See additional details for Discover it® Cash Back
With the Discover it® Cash Back, cardholders get a reasonable intro APR period and great rewards. Here are the details:
Intro balance transfer APR: 0% for 14 months. After, a 11.99% - 22.99% variable apr APR applies.
Balance transfer fee: 3% intro balance transfer fee, up to 5% fee on future balance transfers (see terms)*.
Other card details: 5% cash back on everyday purchases at different places each quarter like Amazon.com, grocery stores, restaurants, gas stations and when you pay using PayPal, up to the quarterly maximum when you activate, 1% unlimited cash back on all other purchases - automatically The annual fee is $0.
Wells Fargo Platinum card
The Wells Fargo Platinum card is a no-frills card with a lengthy intro APR offer on balance transfers, as well as some helpful benefits.

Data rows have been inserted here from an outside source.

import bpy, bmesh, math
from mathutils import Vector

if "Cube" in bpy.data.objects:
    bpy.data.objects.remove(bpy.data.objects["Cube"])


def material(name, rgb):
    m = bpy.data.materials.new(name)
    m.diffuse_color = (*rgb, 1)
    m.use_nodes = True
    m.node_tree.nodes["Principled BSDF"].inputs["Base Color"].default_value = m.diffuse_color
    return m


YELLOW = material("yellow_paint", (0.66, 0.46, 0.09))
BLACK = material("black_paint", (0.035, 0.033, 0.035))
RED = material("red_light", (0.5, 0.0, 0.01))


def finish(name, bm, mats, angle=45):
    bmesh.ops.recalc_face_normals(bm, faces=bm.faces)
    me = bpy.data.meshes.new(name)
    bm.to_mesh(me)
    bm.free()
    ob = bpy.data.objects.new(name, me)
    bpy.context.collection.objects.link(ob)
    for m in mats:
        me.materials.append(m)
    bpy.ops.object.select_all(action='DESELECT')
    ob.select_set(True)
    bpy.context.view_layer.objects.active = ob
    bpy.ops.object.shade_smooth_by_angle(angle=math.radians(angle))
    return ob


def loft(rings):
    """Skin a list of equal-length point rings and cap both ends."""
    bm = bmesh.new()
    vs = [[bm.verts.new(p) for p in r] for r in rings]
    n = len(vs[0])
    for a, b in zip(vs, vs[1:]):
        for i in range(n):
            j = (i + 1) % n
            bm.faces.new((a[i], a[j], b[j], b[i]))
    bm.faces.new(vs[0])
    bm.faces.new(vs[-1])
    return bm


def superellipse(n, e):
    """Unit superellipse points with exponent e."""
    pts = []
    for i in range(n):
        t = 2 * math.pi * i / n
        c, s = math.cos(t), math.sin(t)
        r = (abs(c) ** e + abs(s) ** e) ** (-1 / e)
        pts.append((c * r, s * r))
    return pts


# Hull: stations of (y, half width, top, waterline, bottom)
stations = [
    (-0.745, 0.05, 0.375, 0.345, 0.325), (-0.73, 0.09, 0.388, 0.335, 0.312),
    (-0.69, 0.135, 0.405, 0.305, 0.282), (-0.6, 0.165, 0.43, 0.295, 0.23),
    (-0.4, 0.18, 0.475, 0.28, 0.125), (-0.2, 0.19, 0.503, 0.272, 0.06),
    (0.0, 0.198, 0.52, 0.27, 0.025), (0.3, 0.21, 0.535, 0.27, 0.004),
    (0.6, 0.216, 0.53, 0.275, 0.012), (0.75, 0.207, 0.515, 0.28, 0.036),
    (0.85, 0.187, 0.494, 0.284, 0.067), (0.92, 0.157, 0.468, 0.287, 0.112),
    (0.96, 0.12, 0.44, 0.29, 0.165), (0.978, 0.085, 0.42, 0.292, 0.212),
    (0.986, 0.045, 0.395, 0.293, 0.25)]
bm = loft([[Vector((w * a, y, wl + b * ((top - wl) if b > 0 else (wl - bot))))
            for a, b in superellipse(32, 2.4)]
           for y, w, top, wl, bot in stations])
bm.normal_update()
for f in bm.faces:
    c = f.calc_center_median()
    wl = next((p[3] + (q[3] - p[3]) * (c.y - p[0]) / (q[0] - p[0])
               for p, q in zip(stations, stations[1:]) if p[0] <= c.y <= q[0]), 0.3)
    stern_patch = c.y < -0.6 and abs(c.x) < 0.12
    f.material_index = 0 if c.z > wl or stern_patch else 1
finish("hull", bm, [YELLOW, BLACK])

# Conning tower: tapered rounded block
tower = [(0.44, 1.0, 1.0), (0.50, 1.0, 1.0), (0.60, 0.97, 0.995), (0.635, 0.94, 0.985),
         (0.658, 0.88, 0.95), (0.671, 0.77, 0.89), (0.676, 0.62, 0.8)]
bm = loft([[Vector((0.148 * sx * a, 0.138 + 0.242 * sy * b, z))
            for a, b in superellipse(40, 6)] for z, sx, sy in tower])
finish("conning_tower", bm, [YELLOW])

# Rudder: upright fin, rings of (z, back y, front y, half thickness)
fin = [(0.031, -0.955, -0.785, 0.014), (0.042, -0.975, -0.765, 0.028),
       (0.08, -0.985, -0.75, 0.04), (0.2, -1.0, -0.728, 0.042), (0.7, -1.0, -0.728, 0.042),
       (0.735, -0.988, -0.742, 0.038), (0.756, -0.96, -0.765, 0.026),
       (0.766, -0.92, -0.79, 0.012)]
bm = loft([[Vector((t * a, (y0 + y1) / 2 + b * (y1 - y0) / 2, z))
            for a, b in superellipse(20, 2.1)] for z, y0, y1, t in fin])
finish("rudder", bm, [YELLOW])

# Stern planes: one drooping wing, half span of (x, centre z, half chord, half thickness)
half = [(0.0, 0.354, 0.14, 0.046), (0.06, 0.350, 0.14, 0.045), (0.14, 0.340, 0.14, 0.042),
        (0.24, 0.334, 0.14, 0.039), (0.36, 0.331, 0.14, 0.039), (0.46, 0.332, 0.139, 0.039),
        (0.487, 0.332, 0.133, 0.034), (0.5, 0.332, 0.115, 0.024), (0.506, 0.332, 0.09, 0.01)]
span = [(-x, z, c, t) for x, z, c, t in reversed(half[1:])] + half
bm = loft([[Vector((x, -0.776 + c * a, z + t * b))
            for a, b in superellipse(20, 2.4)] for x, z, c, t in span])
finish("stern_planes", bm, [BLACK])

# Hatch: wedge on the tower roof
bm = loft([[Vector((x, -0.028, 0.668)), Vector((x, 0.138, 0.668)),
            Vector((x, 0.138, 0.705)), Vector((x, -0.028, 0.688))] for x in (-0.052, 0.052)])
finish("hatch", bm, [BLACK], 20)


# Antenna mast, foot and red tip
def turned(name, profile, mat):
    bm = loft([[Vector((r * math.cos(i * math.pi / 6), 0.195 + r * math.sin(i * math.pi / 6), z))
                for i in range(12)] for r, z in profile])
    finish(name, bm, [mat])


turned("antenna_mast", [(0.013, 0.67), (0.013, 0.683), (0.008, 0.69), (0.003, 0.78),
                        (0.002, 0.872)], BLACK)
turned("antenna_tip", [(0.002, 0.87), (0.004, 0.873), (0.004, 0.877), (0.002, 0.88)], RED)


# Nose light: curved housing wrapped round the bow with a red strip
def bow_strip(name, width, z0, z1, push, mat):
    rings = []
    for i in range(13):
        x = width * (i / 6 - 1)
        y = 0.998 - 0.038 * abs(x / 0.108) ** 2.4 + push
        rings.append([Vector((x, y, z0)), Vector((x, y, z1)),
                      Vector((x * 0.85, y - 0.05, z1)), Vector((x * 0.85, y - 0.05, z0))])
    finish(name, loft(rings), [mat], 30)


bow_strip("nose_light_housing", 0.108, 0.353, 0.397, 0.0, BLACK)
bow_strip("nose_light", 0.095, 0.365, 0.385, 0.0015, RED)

Here are the details:
Intro balance transfer APR: 18 months of 0% intro APR from account opening on purchases and qualifying balance transfers. After, a 16.49%-24.49% (variable) APR applies.
Balance transfer fee: 3% intro for 120 days, then 5%.
Other card details: Benefits include cellphone protection, an auto rental collision damage waiver and roadside dispatch. The annual fee is $0.
Other ways to reduce high interest credit card debt
Debt consolidation loan
Who does this strategy work best for? Consumers who don’t want to open a new credit card or have a credit score too low to get a balance transfer card, or those who may be carrying too much debt to move to a balance transfer card, paying off credit card debt with a loan could be the right move if you qualify for a loan with a lower APR. Plus, a personal loan allows consumers who may have debt spread out across multiple cards to consolidate debt into one loan and only have one monthly payment to deal with.
Credit card hardship program
Who does this strategy work best for? If you’re struggling with finances because of a misfortune outside your control, call up your credit card company and ask about a hardship program. Issuers may work with cardholders to provide temporary relief due to factors such as job loss, medical bills, natural disasters (including pandemics). The specific relief offered will vary by issuer. However, you may be offered a lower interest rate, deferred or reduced payments, waived fees or increased credit limits.
Debt management program
Who does this strategy work best for? People with balances on multiple high-interest credit cards who are struggling to make even minimum payments, or are falling behind on payments, may need to consider a debt management program. These programs are available through nonprofit credit counseling agencies, and are typically available at a low monthly fee. The counselor may be able to negotiate lower interest rates and fees on your debts as well. While in the program, you generally can’t open new credit accounts, and you might have to close your existing credit cards. It typically takes from three to five years to complete a debt management program.
Borrow against the equity in your home
Who does this strategy work best for? Homeowners whose homes are worth more than what’s owed on a mortgage have home equity, and can tap these funds in a variety of ways, including a cash-out refinance, home equity line of credit or home equity loan. However, when leveraging home equity to pay off credit card debt, it’s key to remember that you could lose your home if you default — so proceed with caution and stick to a strict repayment plan. Home equity loan and refinance rates are currently much lower than credit card APRs, allowing you to reap substantial savings if you choose to go this route.
The information related to the Citi Simplicity® Card - No Late Fees Ever has been independently collected by CompareCards and has not been reviewed or provided by the issuer of this card prior to publication.